By Trishiet Ray
“The risk of a nuclear weapon being used somewhere in the world is probably trending in the wrong direction,” said Ernie Moniz, former U.S. Secretary of Energy and co-chair of the Nuclear Threat Initiative, a nonprofit that works to prevent nuclear catastrophe. “[The issue of] preventing the spread of nuclear weapons is a very, very important and timely one.”
The potential existential threat posed by nuclear weapons is at the forefront of contemporary international concern. Former U.S. Secretary of State George Shultz convened a public panel at the Hoover Institution on Tuesday evening to examine how recent technology and global demographics impact the proliferation and use of nuclear weapons. The panel was moderated by management science & engineering professor Elisabeth Paté-Cornell, a former member of the Foreign Intelligence Advisory Board.
Moniz also identified “detection” as an important precaution for nuclear war, citing the 1996 Comprehensive Nuclear-Test-Ban Treaty (CTBT), which aimed to ban above-ground nuclear testing internationally before Congress declined to ratify it. One reason for the failure to ratify was a distinct lack of technology to verify and enforce the testing ban — according to Moniz, the technology now exists to establish an effective international monitoring system.
Among the technological advances identified were drones and multi-spectral imagery, which help nations gain visual insights into where nuclear weapons are being developed, and the digitization of data, which allows for data mining for early detection of risky proliferation behavior.
“We need to think out of the box,” Moniz said, citing improvements in centrifuge and uranium supply chain technology as examples of modern advances in nuclear safety and cost.
Sam Nunn, former U.S. Senator from Georgia and founder of the Nuclear Threat Initiative, brought a Congressional and military perspective to the issue of growing nuclear proliferation.
“We are not going to trust Russia anytime soon, and they are not going to trust us,” Nunn said with regards to bilateral nuclear talks with Russia. “The tremendous breach in trust… makes the world more dangerous.”
According to Nunn, instead of relying solely on mutual trust when forming treaties, Congress depends on compliance verification. He explained that as technology progresses at a rapid pace, the slow process of treaty negotiation and ratification cannot keep up. Nunn also noted the role of nuclear technology as a dual-use item –– referring to both the civilian and military uses of nuclear power –– and encouraged international military-to-military discussion.

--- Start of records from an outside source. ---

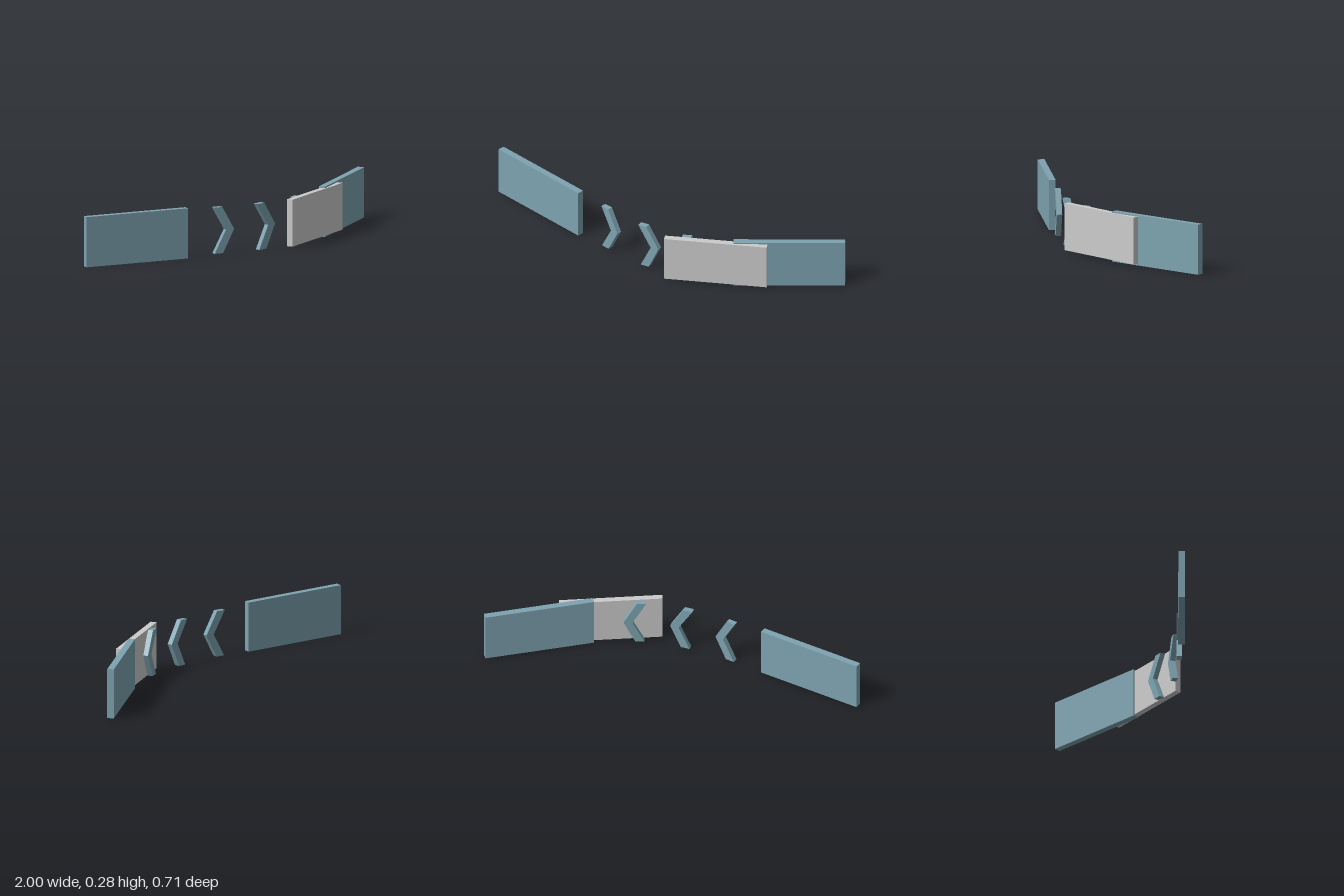
import * as THREE from 'three';

export function createModel() {
  const model = new THREE.Group();
  const teal = new THREE.MeshStandardMaterial({ color: 0x7da3b0, flatShading: true });
  const grey = new THREE.MeshStandardMaterial({ color: 0xcccccc, flatShading: true });
  const rad = THREE.MathUtils.degToRad;

  // place a part upright at (x, y, z), turned in plan and tilted in its own plane
  function add(name, geometry, material, [x, y, z], turn = 0, tilt = 0) {
    const mesh = new THREE.Mesh(geometry, material);
    mesh.name = name;
    mesh.position.set(x, y, z);
    mesh.rotation.set(0, rad(turn), rad(tilt));
    model.add(mesh);
  }

  // flat rectangular panels
  const panel = new THREE.BoxGeometry(0.613, 0.28, 0.037);
  add('leadingPanel', panel, teal, [-0.693, 0.14, 0.336]);
  add('trailingPanel', panel, teal, [0.767, 0.14, -0.125], 44.5);
  add('backingPanel', new THREE.BoxGeometry(0.569, 0.262, 0.0345), grey, [0.475, 0.141, 0.153], 36);

  // chevrons following the bend between the panels
  const outline = [[-0.06, 0.129], [-0.009, 0.129], [0.06, 0], [-0.009, -0.129], [-0.06, -0.129], [0.011, 0]];
  const shape = new THREE.Shape(outline.map(([x, y]) => new THREE.Vector2(x, y)));
  const chevron = new THREE.ExtrudeGeometry(shape, { depth: 0.03, bevelEnabled: false });
  chevron.translate(0, 0, -0.015);
  const placements = [
    [[-0.16, 0.139, 0.325], 0, 1],
    [[0.108, 0.137, 0.293], 14, 3.5],
    [[0.353, 0.139, 0.201], 33, 2],
  ];
  placements.forEach(([position, turn, tilt], i) => add(`chevron${i + 1}`, chevron, teal, position, turn, tilt));

  return model;
}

“The chances of a nuclear war by blunder greatly exceeds the chances of a calculated, pre-mediated nuclear attack,” Nunn said, “[nuclear powers] have a moral obligation to the world to communicate… so that we don’t get into a WWI-type scenario.”
“Congress is going to have to take the lead on this,” he added.
Nunn pleaded to the U.S. executive branch for longer planning times before a nuclear strike command. Currently, nuclear deployment is expected within five to six minutes of the President issuing a nuclear command. An extension of that critical period to hours or even days would allow for more nuanced and reflective decision making, the former Senator argued.
Ashley Tellis, a senior fellow at the Carnegie Endowment for International Peace, shifted the panel’s focus to nuclear proliferation in India and Pakistan. He contended that nuclear proliferation amongst South Asian countries has created a domino effect: China proliferated to compete with the U.S., India proliferated to keep up with China, and Pakistan proliferated out of fear of India.
“The arsenals in South Asia are actually increasing in size,” Tellis said. “All three countries do not believe that they have reached nuclear sufficiency yet.”
Tellis also brought up security issues with regards to South Asian arsenals, which now contain over 100 nuclear bombs each.
“[The] horses, in a sense, left the barn,” he said, arguing that efforts to denuclearize the South Asian countries are futile. “[We should] focus our attention to making sure that these nuclear weapons are never used to issue threats, are never used [at all].”
This article has been corrected to reflect the gender pronouns Ashley Tellis uses.
Contact Trishiet Ray at trishiet ‘at’ stanford.edu